Journeys traveler and guest blogger, Bill Reed, describes his camping trip in the Okavango Delta.

It started at a South African inn located on the outskirts of Pretoria. The inn also rescued lions, which you could pet through the hog wire fence. We had to watch our camera strap because they would paw at anything that moved. Three lions were headed to the San Diego Zoo in a week or so. They would be quarantined for weeks upon arrival at the zoo but, here at the inn, all you had to do was reach through the fence.

We were going camping in the Okavango Delta. Spike (skinny guy) and Slab (not-so-skinny guy) run a camping operation based in Maun. Water dripped from the radiator of the Toyota truck as they loaded it with gear. We had small seats on either side of the bags. Innocent (tent man) had to sit on the luggage between us. A canvas tarp kept off the sun. Loaded to the hilt with our bags, extra gas tied to the back, and a sense of adventure in tow, we set off.

The water in the Delta had progressed farther than usual as we boarded the small metal boat for the three hour trip to our first camp sight. As we took off, the lawn chairs we were sitting in tipped back as the boat scooted out under them, and we ended up flat on our backs! It was a good to start to an excellent trip.

The boat paths through the Delta ranged from just wide enough for the motor to many feet. Hippos and crocodiles were common. Not so common were elephants, giraffes, and water buffalo but they did not disappoint. On a straight stretch of open water we actually hit a hippo and became airborne for a split second!

The camp site was located fairly close to a very small termite-mud village. A troop of baboons made a regular traverse just out of the immediate camping area. At night you could watch them jostle for the best sleeping branch in palm trees maybe 200 feet from our tent.

In the morning, we discovered footprints in the dust between the tents that belonged to a good-sized hippo. At night you could follow the lion pride as it moved around you from the calls of the males. The last night an elephant walked though the water only feet from the tent. The days were spent walking over several small islands looking for game. We were the only tourists for what seemed like miles around. If nature called in the night you needed to check to be sure there were no eyes looking back at you. Several nights we could hear village dogs barking at the hyenas that came for their chickens. We slept to a chorus of sharp clicks from small, green, frogs looking for love in the Delta.

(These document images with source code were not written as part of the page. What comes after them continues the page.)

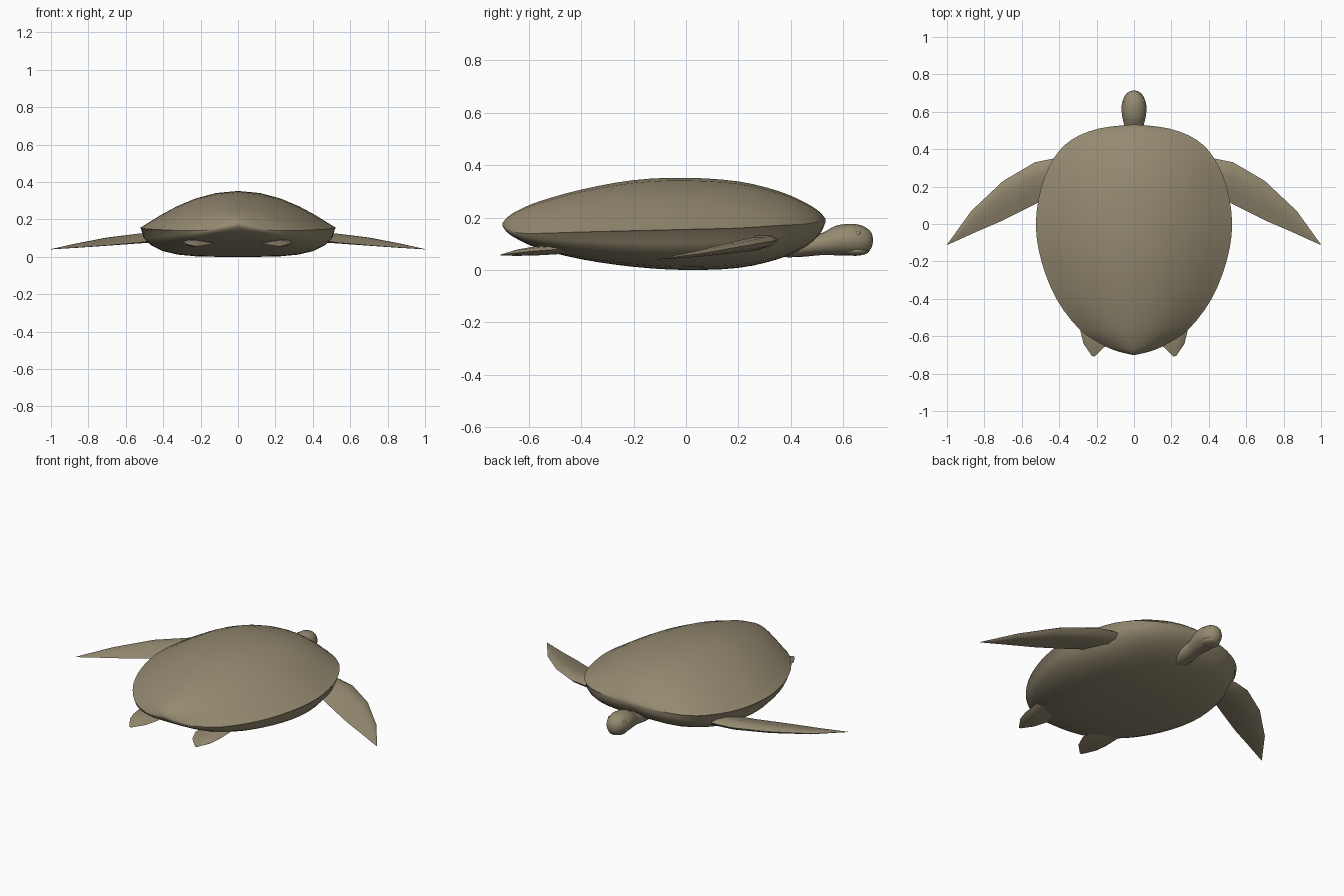
import bpy, bmesh, math
from mathutils import Vector

cube = bpy.data.objects.get("Cube")
if cube:
    bpy.data.objects.remove(cube)

skin = bpy.data.materials.new("olive_brown")
skin.use_nodes = True
skin.diffuse_color = (0.30, 0.255, 0.165, 1)
skin.node_tree.nodes["Principled BSDF"].inputs["Base Color"].default_value = skin.diffuse_color


def smooth_rows(rows, steps):
    """Catmull-Rom interpolation between rows of numbers."""
    out = []
    for i in range(len(rows) - 1):
        a, b, c, d = (rows[min(max(i + k, 0), len(rows) - 1)] for k in (-1, 0, 1, 2))
        for s in range(steps):
            t = s / steps
            out.append([0.5 * (2 * q + (r - p) * t + (2 * p - 5 * q + 4 * r - w) * t * t
                               + (3 * q - p - 3 * r + w) * t ** 3)
                        for p, q, r, w in zip(a, b, c, d)])
    return out + [list(rows[-1])]


def finish(bm, name, mirror=False, angle=50):
    bmesh.ops.recalc_face_normals(bm, faces=bm.faces)
    mesh = bpy.data.meshes.new(name)
    bm.to_mesh(mesh)
    bm.free()
    mesh.materials.append(skin)
    obj = bpy.data.objects.new(name, mesh)
    bpy.context.collection.objects.link(obj)
    bpy.ops.object.select_all(action="DESELECT")
    obj.select_set(True)
    bpy.context.view_layer.objects.active = obj
    bpy.ops.object.shade_smooth_by_angle(angle=math.radians(angle))
    if mirror:
        mod = obj.modifiers.new("mirror", "MIRROR")
        mod.use_mirror_merge = False
    return obj


def loft(name, rings, mirror=False, angle=50):
    bm = bmesh.new()
    loops = [[bm.verts.new(p) for p in ring] for ring in rings]
    n = len(loops[0])
    for lo, hi in zip(loops, loops[1:]):
        for i in range(n):
            j = (i + 1) % n
            bm.faces.new((lo[i], lo[j], hi[j], hi[i]))
    bm.faces.new(loops[0])
    bm.faces.new(loops[-1])
    return finish(bm, name, mirror, angle)


# Shell: domed back over a flat-bottomed belly
def shell_ring(y, w, rim, top, low, n=14):
    ring = []
    for i in range(n + 1):
        u = math.cos(math.pi * i / n)
        ring.append((w * u, y, rim + (top - rim) * max(0, 1 - u * u) ** 1.1))
    for i in range(n + 1):
        u = -math.cos(math.pi * i / n)
        ring.append((w * 0.988 * u, y, rim - 0.004 - (rim - low) * max(0, 1 - u ** 4) ** 0.5))
    return ring


# y, half width, rim height, top height, belly height
shell = [(-.70, .005, .175, .18, .17), (-.68, .09, .158, .203, .145),
         (-.64, .18, .142, .228, .12), (-.56, .295, .14, .262, .085),
         (-.4, .415, .145, .307, .045), (-.2, .495, .15, .343, .016),
         (0, .525, .155, .352, .004), (.2, .495, .16, .338, .012),
         (.35, .43, .17, .302, .045), (.45, .335, .175, .26, .088),
         (.51, .19, .185, .222, .14), (.532, .01, .19, .195, .185)]
loft("shell", [shell_ring(*r) for r in smooth_rows(shell, 3)])


# Head and neck in one tapering form
def oval_ring(y, w, low, top, n=16):
    mid, h = (low + top) / 2, (top - low) / 2
    return [(w * math.cos(2 * math.pi * i / n), y, mid + h * math.sin(2 * math.pi * i / n))
            for i in range(n)]


head = [(.35, .01, .07, .08), (.37, .04, .05, .10), (.44, .055, .05, .12),
        (.52, .052, .057, .142), (.57, .062, .056, .168), (.62, .067, .055, .176),
        (.66, .060, .056, .173), (.69, .045, .064, .160), (.708, .025, .085, .142),
        (.714, .004, .11, .118)]
loft("head_and_neck", [oval_ring(*r) for r in smooth_rows(head, 3)])

# Eyes
bm = bmesh.new()
bmesh.ops.create_uvsphere(bm, u_segments=12, v_segments=8, radius=0.012)
bmesh.ops.translate(bm, verts=bm.verts, vec=(0.046, 0.655, 0.138))
finish(bm, "eyes", mirror=True)

# Lower jaw, barely proud of the head
bm = bmesh.new()
bmesh.ops.create_uvsphere(bm, u_segments=16, v_segments=10, radius=1)
bmesh.ops.scale(bm, verts=bm.verts, vec=(0.05, 0.055, 0.020))
bmesh.ops.translate(bm, verts=bm.verts, vec=(0, 0.645, 0.074))
finish(bm, "lower_jaw")


# Flippers: thin lens sections between a leading and a trailing edge
def lens_ring(lx, ly, lz, tx, ty, tz, thick):
    lead, trail = Vector((lx, ly, lz)), Vector((tx, ty, tz))
    section = [(0, 0), (.12, .7), (.35, 1), (.7, .55), (1, 0), (.7, -.55), (.35, -1), (.12, -.7)]
    return [lead.lerp(trail, t) + Vector((0, 0, h * thick)) for t, h in section]


# leading xyz, trailing xyz, half thickness
front = [(.36, .34, .115, .40, .14, .09, .028), (.43, .35, .115, .46, .14, .085, .028),
         (.53, .33, .110, .54, .10, .075, .026), (.70, .23, .093, .71, .015, .060, .020),
         (.87, .07, .065, .85, -.045, .050, .011), (1, -.11, .041, .995, -.111, .041, .001)]
rear = [(.29, -.40, .085, .18, -.40, .085, .015), (.29, -.50, .078, .14, -.48, .078, .018),
        (.285, -.58, .072, .125, -.58, .072, .017), (.27, -.64, .066, .155, -.655, .066, .012),
        (.225, -.706, .057, .21, -.708, .057, .002)]
loft("front_flippers", [lens_ring(*r) for r in front], mirror=True, angle=40)
loft("rear_flippers", [lens_ring(*r) for r in rear], mirror=True, angle=40)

From there, it was back through the Delta and back onto the pile of luggage in the back of that truck.

We drove for many miles through the bush and you had to be careful not to stick your head out too far or you would be smacked by a passing branch. Hornbills flew alongside and several times we came across elephants, most of whom did not welcome our presence.

In Savuti, we had set up camp when an elephant came to call. It seemed more interested in our cornflakes on the table than anything else, but there is nothing like having a wild elephant come to dinner.

You can stay in a hotel or tented camp and be more comfortable but you can’t hear the frogs. You can’t hear the lions, and you won’t have an elephant walk past your tent. You can ride through the bush in an air-conditioned car and be more comfortable but you will miss the wind in your face, the dust, and the birds close enough to touch. You can ride in an enclosed vehicle and not have to worry about a lion deciding you should be lunch, but then you will miss the thrill of the possibility. You can have a softer ride but you will miss the bumps and the sound of the wheels on the gravel road. For me what you give up is not worth the comfort. You can take a shower in the privacy of your own room or with a troupe of baboons watching your every move. You will have a meal on a table and miss Jane’s meal cooked over an open fire. You will miss one of the best stories you can get in Africa.